Giant flock of grackles at our farm
Giant flock of grackles at our farm

So start thinking about it now and plan out what you want to do.  If your climate is mild making a day of it can be really fun.  Pick several different locations to visit and see how many different birds you can find.  In colder locations a little more enthusiasm may often be needed but it can still be a rewarding and different family or group event to participate in.  Some organizations offer group trips or location suggestions where you can go and view birds.

Our own Master Gardener group organizes such a get together at our local park where birds can be spotted.  I don’t go because I can see more birds on my farm than they have in the park.  I do the backyard bird count every year in honor of my cousin Peter Ryder.  He was a great bird enthusiast and would have loved to participate in this venture but sadly he died of lung cancer before this event went global (he lived in England).  However I like to keep his memory alive with this event.

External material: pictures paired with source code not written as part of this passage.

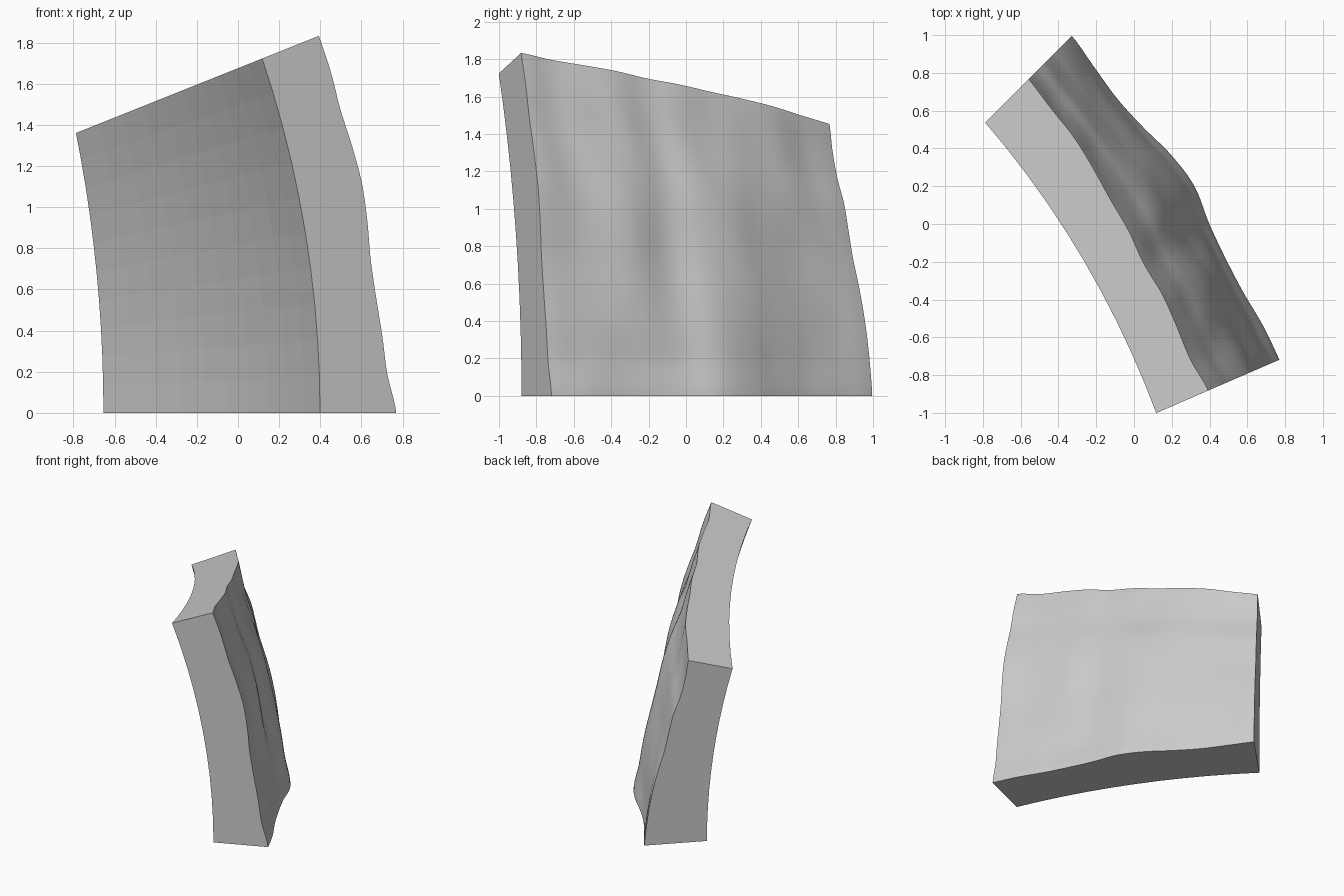
import bpy, bmesh, math
from mathutils import Vector, noise

if "Cube" in bpy.data.objects:
    bpy.data.objects.remove(bpy.data.objects["Cube"])

# Fragment of a thick spherical shell: smooth inner dome, weathered outer face
CENTRE = Vector((-4.19, -2.865, 0))
R_IN = 5.0
PHI0, PHI1 = math.radians(23.4), math.radians(45)

# Outer radius along the four edges (offset from 5, eleven even steps each)
BOTTOM = [.404, .400, .386, .390, .411, .453, .448, .420, .410, .430, .460]
TOP = [.320, .290, .293, .297, .284, .300, .304, .320, .333, .330, .338]
NEAR = [.404, .360, .343, .327, .321, .333, .340, .330, .317, .322, .320]
FAR = [.460, .447, .432, .413, .390, .365, .354, .347, .325, .323, .338]
# Ridges and hollows on the weathered face: u, v, width u, width v, height
BUMPS = [(.27, .42, .09, .22, .022), (.40, .5, .07, .25, -.015),
         (.60, .42, .09, .25, .018), (.13, .6, .06, .2, -.008)]


def curve(p, t):
    """Catmull-Rom through evenly spaced values."""
    x = t * (len(p) - 1)
    i = min(int(x), len(p) - 2)
    f = x - i
    a, b, c, d = (p[max(0, min(len(p) - 1, i + k))] for k in (-1, 0, 1, 2))
    return b + .5 * f * (c - a + f * (2*a - 5*b + 4*c - d + f * (3*(b - c) + d - a)))


def outer_radius(u, v):
    # blend the four edge profiles across the face
    r = (1 - v) * curve(BOTTOM, u) + v * curve(TOP, u)
    r += (1 - u) * curve(NEAR, v) + u * curve(FAR, v)
    r -= ((1 - u) * ((1 - v) * BOTTOM[0] + v * TOP[0])
          + u * ((1 - v) * BOTTOM[-1] + v * TOP[-1]))
    fade = min(1, 12 * u * (1 - u)) * min(1, 12 * v * (1 - v))
    for bu, bv, wu, wv, h in BUMPS:
        r += fade * h * math.exp(-((u - bu) / wu) ** 2 - ((v - bv) / wv) ** 2)
    r += fade * .008 * noise.noise(Vector((u * 8 + v * 2, v * 4 - u * 2, 3.7)))
    return R_IN + r


def point(u, v, r):
    # the top cut is a plane through the sphere centre, rising with x
    phi = PHI0 + (PHI1 - PHI0) * u
    e = v * math.atan(.4 * math.cos(phi))
    return CENTRE + r * Vector((math.cos(e) * math.cos(phi),
                                math.cos(e) * math.sin(phi), math.sin(e)))


def add_grid(bm, n, radius, smooth):
    g = [[bm.verts.new(point(i / n, j / n, radius(i / n, j / n)))
          for j in range(n + 1)] for i in range(n + 1)]
    for i in range(n):
        for j in range(n):
            f = bm.faces.new((g[i][j], g[i+1][j], g[i+1][j+1], g[i][j+1]))
            f.smooth = smooth
    return g


bm = bmesh.new()
outer = add_grid(bm, 56, outer_radius, True)
inner = add_grid(bm, 10, lambda u, v: R_IN, False)

# Flat cut sides joining the two faces
edges = [lambda g: g[0], lambda g: g[-1],
         lambda g: [c[0] for c in g], lambda g: [c[-1] for c in g]]
for edge in edges:
    bm.faces.new(edge(outer) + edge(inner)[::-1])
bmesh.ops.recalc_face_normals(bm, faces=bm.faces)
for e in bm.edges:
    e.smooth = e.calc_face_angle(0) < math.radians(35)

mesh = bpy.data.meshes.new("shell_fragment")
bm.to_mesh(mesh)
bm.free()
stone = bpy.data.materials.new("light grey stone")
stone.diffuse_color = (.6, .6, .6, 1)
stone.use_nodes = True
stone.node_tree.nodes["Principled BSDF"].inputs["Base Color"].default_value = stone.diffuse_color
mesh.materials.append(stone)
obj = bpy.data.objects.new("shell_fragment", mesh)
bpy.context.collection.objects.link(obj)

More and more scientists are beginning to realize the power of the citizen scientist and realize that everyone has something that they can contribute that can be very valuable.  After all you don’t need a degree to count birds people have been doing it since the stone age.  So whatever you choose counting through the window from your living room armchair  or out for a day trekking join in the fun and become a scientist at least for one day.